Like the Jethart version it, over the years, was slammed as dangerous by the Town Council, the police, and even the church, who tried to stop it, the annual event took place either at the end of February or at the beginning of March for almost one hundred years.

The beginning of the Second World War brought the ancient game to a halt in 1939 and, following the turmoil of Hitler, it was never revived.

Unlike Jethart Ba' where each year shopkeepers board up their windows to avoid accidents caused by over enthused ba' players in the main streets, the Hawick game was played away from the town centre in and around Commercial Road and the waters of the River Teviot.

The battle for glory and prestige was between the West Enders and the East Enders and rivalry was always fierce.

Originally the West Enders had to hail a ba' over the roof of what was the Toll Bar at the Common Haugh end of Commercial Road, while the Easter Enders hailed theirs opposite Dickson and Laing's mill where the old town boundary crossed the river.

In the early 1850s, however, due to development in the area, the goals were changed with the hailing points being the Cobble Cauld for the West Enders and under the arches of the Railway Bridge for the East Enders.

Sixty three years may have gone since Hawick had its final ba' day but for some townsfolk its memory still lingers on.

None more so that in the mind of 85-year-old Arthur Slorance, 24 Oliver Park, who was the last man to hail a Hawick ba'.

Reflecting back on this long gone day, Arthur says: "I stayed in Allars Crescent at the time and was in the West End side and we did really well that day in hailing the four balls which were put up.

"I worked at Houston the Bakers and went straight to the ba' after finishing a shift along with my friend George Harrow who also worked beside me.

"I remember it was raining and the river was quite high but this didn't stop people going into the water, even George and myself who still had our working clothes on.

"George hailed the first ba', Wull Berridge got the second and I managed to get the last two.

"I had played the game for a few years and had never hailed a ba' before.
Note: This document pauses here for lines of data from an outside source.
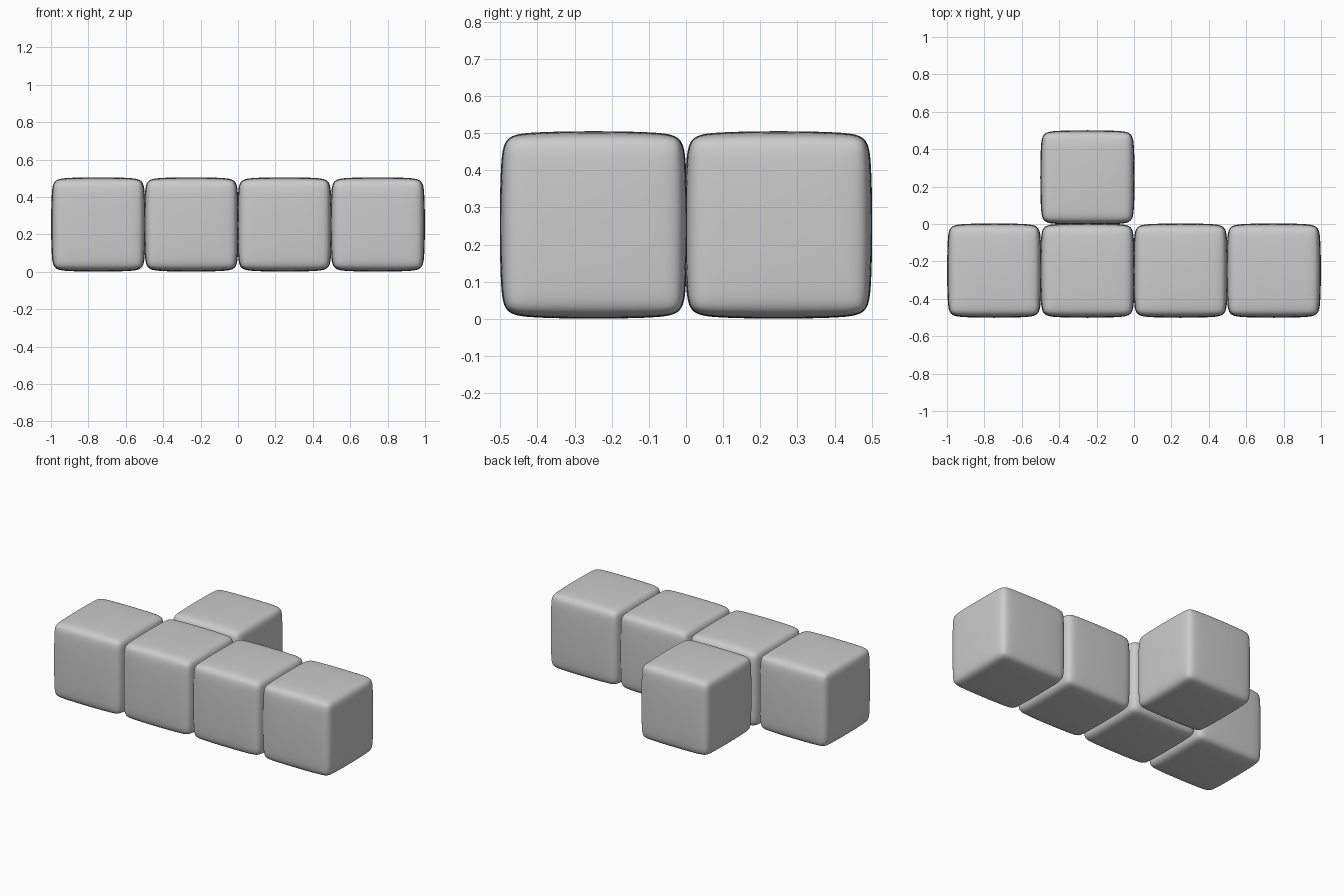
import bpy

if "Cube" in bpy.data.objects:
    bpy.data.objects.remove(bpy.data.objects["Cube"])

SIZE = 0.506      # full width of one bulged block
STEP = 0.498      # distance between block centres
HALF = SIZE / 2 * 1.006   # cage is slightly larger than the smoothed result


def block(name, x, y):
    """Softly pillowed cube: narrow bevel rounded by subdivision."""
    bpy.ops.mesh.primitive_cube_add(size=2 * HALF, location=(x, y, SIZE / 2))
    ob = bpy.context.object
    ob.name = name
    bevel = ob.modifiers.new("edge_bevel", 'BEVEL')
    bevel.width = 0.11 * HALF
    bevel.segments = 1
    bevel.limit_method = 'NONE'
    smooth = ob.modifiers.new("rounding", 'SUBSURF')
    smooth.levels = smooth.render_levels = 4
    for p in ob.data.polygons:
        p.use_smooth = True
    return ob


# Front row of four blocks
for i in range(4):
    block(f"row_block_{i + 1}", (i - 1.5) * STEP, -STEP / 2)

# Single block behind the second one
block("back_block", -0.5 * STEP, STEP / 2)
I remember being really thrilled to have hailed two."

As in the Ba' events that have survived, Hawick ba's were sponsored by local businesses and one of the main prizes to be sought was the Kings Cinema ba' as the hailer received a free pass for the "pictures" for a year.

On that last day, however, the "Hawick News" put up the first two ba's at five shillings each. The Commercial Road Workers sponsored the third at seven and sixpence, while the fourth and top prize was eight parcels of butcher meat from Dod Ormiston the Butcher.

Speaking of the prizes he lifted, Arthur comments: "I treated my pals to a few drinks in the Douglas Arms with my seven and sixpence on the night that the ba' finished. I then went to Dod Ormiston's shop in Commercial Road for the parcels of butcher meat and this was a great prize as I came from a big family.

"The parcels had everything in them and I could only carry half of them. When I went back for the rest though, they had gone. Someone else had gone in and lifted them and I've never found out to this day who that someone was."

Although physical, the ba' game was not all rough and tumble and Arthur recalls: "In that game in 1939 the West Enders were pretty organised. A lot of the action took place in the Haugh, and we had players stationed at various points and there were some good passing movements.

"It was through a move like this that we hailed the last ba'. I first got the ba' at the Albert Bridge and it was then transferred up the river bank. The ba' then landed in the river at the side of the Cots Pool and although the water was quite deep I jumped in and managed to throw it over the Cauld. Little did I know then that I would be the last man to do this."

Times have changed a great deal since that last ba' was thrown over the cauld into the sweeping waters of the Teviot.

Hawick Ba' may be long gone but the game is still very much part of the history of this grey auld toon of ours, and in its own way will always be with us.